the fathers is not as controversial as it might first appear. It was a transfer of residence in a dispute
between parents, just one of the many welfare-based decisions the family court
make every day.
case has, however, sparked an important debate about the future of UK surrogacy
law, which we hope will encourage positive change from what is undoubtedly a very
sad story for all involved. This is in part a result of Ms Justice
Russell’s comment at the very start of the judgment that: 'The lack of a properly supported and
regulated framework for arrangements of this kind has, inevitably, let to an
increase in these cases before the Family Court.'
agree that UK surrogacy law is woefully outdated and that, although disputes
like this have to date thankfully been rare, they will inevitably become more
common if we do not give the law more structure and clarity. As the court
intimated, what we need is a proper process for adults to go through which
ensures that those entering into arrangements to conceive a child think through
all the issues carefully and proceed only if there is consensus. In many
US states, including California, parents and surrogates are given psychological
screening, and medical and legal advice before entering into a written contract
which then allows the court to make a pre birth order confirming everyone's
responsibilities before the birth.
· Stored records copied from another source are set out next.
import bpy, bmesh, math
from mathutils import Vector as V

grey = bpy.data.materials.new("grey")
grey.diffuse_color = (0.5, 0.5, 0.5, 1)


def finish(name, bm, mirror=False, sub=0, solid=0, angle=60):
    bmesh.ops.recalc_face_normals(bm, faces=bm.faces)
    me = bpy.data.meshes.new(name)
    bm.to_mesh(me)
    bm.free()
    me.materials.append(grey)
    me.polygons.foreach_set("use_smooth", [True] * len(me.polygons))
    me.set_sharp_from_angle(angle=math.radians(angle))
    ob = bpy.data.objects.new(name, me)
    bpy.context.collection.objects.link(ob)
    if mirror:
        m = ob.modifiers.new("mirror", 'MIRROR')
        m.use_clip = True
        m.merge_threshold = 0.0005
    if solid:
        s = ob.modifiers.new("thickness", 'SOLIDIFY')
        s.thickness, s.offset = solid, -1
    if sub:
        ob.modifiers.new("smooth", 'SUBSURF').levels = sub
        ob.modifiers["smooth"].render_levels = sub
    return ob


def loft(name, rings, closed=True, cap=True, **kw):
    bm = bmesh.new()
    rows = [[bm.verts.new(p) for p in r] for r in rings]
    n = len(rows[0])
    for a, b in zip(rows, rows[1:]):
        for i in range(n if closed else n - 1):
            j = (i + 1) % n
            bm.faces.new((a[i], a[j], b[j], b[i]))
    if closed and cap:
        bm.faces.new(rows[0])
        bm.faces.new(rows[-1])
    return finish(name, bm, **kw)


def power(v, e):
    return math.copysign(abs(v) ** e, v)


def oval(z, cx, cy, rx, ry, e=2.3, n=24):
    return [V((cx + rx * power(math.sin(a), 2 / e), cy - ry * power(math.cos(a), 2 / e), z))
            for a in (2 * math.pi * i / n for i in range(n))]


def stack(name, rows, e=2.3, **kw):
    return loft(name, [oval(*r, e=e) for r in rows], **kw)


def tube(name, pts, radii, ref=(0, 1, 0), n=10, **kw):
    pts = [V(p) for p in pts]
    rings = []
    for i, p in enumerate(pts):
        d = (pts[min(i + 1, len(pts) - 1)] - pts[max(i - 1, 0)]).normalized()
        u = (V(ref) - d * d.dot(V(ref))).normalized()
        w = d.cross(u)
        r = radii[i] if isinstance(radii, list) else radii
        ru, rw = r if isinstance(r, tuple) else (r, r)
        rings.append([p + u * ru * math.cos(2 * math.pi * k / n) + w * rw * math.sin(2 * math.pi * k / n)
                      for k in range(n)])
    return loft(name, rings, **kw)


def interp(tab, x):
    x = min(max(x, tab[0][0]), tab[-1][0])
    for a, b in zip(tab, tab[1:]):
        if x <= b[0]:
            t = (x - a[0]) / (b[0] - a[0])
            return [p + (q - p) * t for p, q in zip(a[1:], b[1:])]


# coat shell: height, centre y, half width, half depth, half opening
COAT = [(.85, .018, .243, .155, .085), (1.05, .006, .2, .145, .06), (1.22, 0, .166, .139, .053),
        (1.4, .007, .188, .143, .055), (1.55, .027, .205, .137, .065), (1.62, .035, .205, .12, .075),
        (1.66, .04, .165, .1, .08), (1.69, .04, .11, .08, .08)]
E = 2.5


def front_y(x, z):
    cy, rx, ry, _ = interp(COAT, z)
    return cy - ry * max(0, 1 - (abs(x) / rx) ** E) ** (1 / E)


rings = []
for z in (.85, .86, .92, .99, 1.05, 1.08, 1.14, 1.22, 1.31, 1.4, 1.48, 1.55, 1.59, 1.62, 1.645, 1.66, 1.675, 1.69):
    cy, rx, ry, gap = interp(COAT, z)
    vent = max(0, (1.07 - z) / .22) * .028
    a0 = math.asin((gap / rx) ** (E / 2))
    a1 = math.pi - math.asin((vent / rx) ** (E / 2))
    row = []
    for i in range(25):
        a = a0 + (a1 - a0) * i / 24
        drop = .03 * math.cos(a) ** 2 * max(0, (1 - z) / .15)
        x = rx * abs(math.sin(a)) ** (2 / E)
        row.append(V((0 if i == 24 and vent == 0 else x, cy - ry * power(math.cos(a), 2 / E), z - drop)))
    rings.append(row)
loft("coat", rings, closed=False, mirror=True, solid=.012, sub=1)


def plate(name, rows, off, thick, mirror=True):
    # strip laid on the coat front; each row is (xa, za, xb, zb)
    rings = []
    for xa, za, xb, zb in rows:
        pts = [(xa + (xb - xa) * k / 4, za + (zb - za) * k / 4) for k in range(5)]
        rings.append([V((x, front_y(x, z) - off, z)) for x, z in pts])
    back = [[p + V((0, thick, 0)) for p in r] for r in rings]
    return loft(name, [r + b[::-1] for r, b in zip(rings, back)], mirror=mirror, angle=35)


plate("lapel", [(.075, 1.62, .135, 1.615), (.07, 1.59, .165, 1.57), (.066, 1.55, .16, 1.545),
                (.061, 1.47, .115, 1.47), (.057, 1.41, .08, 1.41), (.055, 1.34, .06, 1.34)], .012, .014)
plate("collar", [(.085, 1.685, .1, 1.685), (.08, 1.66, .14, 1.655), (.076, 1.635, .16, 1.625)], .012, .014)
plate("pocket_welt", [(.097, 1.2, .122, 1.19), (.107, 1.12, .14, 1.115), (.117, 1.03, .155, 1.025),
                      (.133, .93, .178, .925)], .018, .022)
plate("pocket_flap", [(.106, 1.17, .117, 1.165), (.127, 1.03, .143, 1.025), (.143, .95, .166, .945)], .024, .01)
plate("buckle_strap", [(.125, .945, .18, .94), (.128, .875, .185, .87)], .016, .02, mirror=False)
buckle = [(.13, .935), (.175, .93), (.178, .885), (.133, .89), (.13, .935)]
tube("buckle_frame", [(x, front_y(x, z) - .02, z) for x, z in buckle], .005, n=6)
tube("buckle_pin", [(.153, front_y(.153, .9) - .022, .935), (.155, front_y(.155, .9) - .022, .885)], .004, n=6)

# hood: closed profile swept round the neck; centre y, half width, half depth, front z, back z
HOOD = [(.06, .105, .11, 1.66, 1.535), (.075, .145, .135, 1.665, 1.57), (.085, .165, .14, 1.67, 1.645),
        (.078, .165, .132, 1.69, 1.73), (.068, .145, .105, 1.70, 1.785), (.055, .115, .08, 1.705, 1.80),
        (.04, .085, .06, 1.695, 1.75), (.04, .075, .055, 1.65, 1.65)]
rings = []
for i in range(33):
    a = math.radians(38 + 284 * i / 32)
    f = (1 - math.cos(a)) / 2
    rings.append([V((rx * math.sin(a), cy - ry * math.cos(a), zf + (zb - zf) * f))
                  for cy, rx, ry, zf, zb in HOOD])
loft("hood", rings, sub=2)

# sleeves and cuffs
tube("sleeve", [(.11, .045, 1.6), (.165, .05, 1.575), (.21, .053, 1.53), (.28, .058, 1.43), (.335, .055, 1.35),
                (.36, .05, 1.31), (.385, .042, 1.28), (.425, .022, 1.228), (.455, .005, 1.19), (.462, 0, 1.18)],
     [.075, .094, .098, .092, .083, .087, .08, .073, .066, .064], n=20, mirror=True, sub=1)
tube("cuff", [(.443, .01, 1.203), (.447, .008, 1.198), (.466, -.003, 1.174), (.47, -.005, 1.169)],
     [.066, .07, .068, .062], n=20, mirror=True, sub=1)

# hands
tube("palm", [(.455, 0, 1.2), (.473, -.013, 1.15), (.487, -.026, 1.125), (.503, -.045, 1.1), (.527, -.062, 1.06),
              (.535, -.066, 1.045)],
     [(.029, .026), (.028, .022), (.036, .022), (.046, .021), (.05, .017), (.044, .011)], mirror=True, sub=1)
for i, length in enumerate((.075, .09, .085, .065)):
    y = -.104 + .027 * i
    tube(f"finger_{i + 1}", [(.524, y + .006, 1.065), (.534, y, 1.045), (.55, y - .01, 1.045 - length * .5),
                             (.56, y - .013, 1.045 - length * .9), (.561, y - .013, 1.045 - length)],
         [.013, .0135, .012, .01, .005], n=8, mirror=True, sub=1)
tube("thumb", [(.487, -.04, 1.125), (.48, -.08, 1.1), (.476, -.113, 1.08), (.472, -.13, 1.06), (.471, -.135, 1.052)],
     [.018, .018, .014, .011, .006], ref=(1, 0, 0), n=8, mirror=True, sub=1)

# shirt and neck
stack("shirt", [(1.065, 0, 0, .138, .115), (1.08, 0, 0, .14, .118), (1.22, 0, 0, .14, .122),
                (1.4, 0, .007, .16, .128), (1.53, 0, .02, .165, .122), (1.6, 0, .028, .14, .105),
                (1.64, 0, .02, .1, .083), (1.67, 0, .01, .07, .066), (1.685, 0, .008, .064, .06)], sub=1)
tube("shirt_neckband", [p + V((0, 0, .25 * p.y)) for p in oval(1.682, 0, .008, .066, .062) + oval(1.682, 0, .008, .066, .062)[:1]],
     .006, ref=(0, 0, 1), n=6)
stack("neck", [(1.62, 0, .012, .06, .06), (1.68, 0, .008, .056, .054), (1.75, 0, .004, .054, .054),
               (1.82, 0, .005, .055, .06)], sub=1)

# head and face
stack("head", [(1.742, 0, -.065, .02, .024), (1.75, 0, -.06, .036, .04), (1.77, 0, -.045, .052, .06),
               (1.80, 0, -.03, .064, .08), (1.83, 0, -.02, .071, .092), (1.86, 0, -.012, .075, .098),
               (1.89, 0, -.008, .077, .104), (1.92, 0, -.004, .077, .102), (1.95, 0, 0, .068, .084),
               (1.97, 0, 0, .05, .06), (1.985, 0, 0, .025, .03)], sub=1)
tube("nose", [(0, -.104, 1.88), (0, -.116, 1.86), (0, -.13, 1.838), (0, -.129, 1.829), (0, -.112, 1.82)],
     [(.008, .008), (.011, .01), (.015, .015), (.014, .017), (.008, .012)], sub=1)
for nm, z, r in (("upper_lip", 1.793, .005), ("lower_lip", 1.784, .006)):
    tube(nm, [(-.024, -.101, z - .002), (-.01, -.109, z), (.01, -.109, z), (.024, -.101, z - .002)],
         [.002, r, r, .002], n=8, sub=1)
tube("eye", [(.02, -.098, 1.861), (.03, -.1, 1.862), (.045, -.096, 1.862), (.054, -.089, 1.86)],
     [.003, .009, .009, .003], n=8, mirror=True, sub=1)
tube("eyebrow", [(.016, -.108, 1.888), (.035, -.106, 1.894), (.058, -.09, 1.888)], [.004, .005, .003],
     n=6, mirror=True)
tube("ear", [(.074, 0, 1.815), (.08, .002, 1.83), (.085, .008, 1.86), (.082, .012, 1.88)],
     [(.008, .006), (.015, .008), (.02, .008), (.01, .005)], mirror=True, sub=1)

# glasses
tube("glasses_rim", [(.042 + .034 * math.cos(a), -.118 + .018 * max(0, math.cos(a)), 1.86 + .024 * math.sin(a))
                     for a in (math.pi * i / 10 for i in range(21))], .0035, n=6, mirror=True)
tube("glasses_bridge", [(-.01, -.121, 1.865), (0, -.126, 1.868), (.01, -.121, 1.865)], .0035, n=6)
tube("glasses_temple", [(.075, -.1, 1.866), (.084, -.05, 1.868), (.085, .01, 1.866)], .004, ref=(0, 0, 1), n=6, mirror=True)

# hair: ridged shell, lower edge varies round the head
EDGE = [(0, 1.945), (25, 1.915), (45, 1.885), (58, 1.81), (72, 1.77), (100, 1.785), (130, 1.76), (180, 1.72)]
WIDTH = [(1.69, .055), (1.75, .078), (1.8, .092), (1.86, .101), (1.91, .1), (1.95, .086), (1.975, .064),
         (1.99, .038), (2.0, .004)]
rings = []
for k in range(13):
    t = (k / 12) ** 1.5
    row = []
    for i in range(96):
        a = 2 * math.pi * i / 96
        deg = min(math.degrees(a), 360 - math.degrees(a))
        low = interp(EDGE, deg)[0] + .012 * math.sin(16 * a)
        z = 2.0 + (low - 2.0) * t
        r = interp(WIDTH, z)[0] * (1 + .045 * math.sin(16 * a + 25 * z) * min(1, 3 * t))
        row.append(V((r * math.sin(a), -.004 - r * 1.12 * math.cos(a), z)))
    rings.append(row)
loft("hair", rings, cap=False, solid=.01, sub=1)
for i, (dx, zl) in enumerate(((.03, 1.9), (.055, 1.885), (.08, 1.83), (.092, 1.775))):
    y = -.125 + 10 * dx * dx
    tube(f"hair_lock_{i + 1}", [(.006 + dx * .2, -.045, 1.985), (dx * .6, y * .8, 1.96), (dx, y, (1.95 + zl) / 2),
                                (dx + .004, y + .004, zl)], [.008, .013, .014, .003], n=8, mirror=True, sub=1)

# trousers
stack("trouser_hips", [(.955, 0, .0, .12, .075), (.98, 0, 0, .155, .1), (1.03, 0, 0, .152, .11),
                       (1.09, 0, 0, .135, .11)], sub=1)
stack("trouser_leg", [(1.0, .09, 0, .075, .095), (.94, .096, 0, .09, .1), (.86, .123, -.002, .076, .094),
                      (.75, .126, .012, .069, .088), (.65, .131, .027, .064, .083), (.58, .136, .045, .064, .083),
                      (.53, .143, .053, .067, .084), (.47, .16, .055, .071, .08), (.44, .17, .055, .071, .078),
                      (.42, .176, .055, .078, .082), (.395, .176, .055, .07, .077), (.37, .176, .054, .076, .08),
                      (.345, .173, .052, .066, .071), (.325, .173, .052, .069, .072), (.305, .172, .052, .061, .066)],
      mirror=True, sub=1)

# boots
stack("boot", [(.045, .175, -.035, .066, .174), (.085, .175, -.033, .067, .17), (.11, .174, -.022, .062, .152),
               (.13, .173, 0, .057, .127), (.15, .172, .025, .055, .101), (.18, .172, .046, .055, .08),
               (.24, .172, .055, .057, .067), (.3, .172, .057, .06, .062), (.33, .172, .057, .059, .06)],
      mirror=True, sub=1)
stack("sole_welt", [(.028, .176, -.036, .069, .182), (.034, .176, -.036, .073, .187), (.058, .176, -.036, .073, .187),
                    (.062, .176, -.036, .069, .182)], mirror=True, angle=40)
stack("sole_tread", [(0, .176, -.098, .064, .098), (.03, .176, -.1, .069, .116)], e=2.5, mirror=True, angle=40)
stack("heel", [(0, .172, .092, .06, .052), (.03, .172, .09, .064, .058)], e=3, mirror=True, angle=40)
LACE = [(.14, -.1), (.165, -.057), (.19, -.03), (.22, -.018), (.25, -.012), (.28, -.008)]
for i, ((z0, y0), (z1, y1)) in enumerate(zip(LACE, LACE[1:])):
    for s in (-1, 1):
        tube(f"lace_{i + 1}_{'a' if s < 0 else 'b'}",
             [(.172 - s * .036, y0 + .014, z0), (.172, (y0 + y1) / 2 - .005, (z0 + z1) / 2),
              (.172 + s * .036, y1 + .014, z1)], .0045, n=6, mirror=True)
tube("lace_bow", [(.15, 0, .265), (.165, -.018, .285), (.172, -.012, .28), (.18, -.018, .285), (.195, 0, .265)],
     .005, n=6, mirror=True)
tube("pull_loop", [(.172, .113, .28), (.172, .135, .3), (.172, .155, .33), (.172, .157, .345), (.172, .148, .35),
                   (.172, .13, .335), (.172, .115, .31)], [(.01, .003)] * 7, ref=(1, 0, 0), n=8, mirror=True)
think it is time for a similar framework in the UK. Had it been in place
already, this dispute would probably never have happened.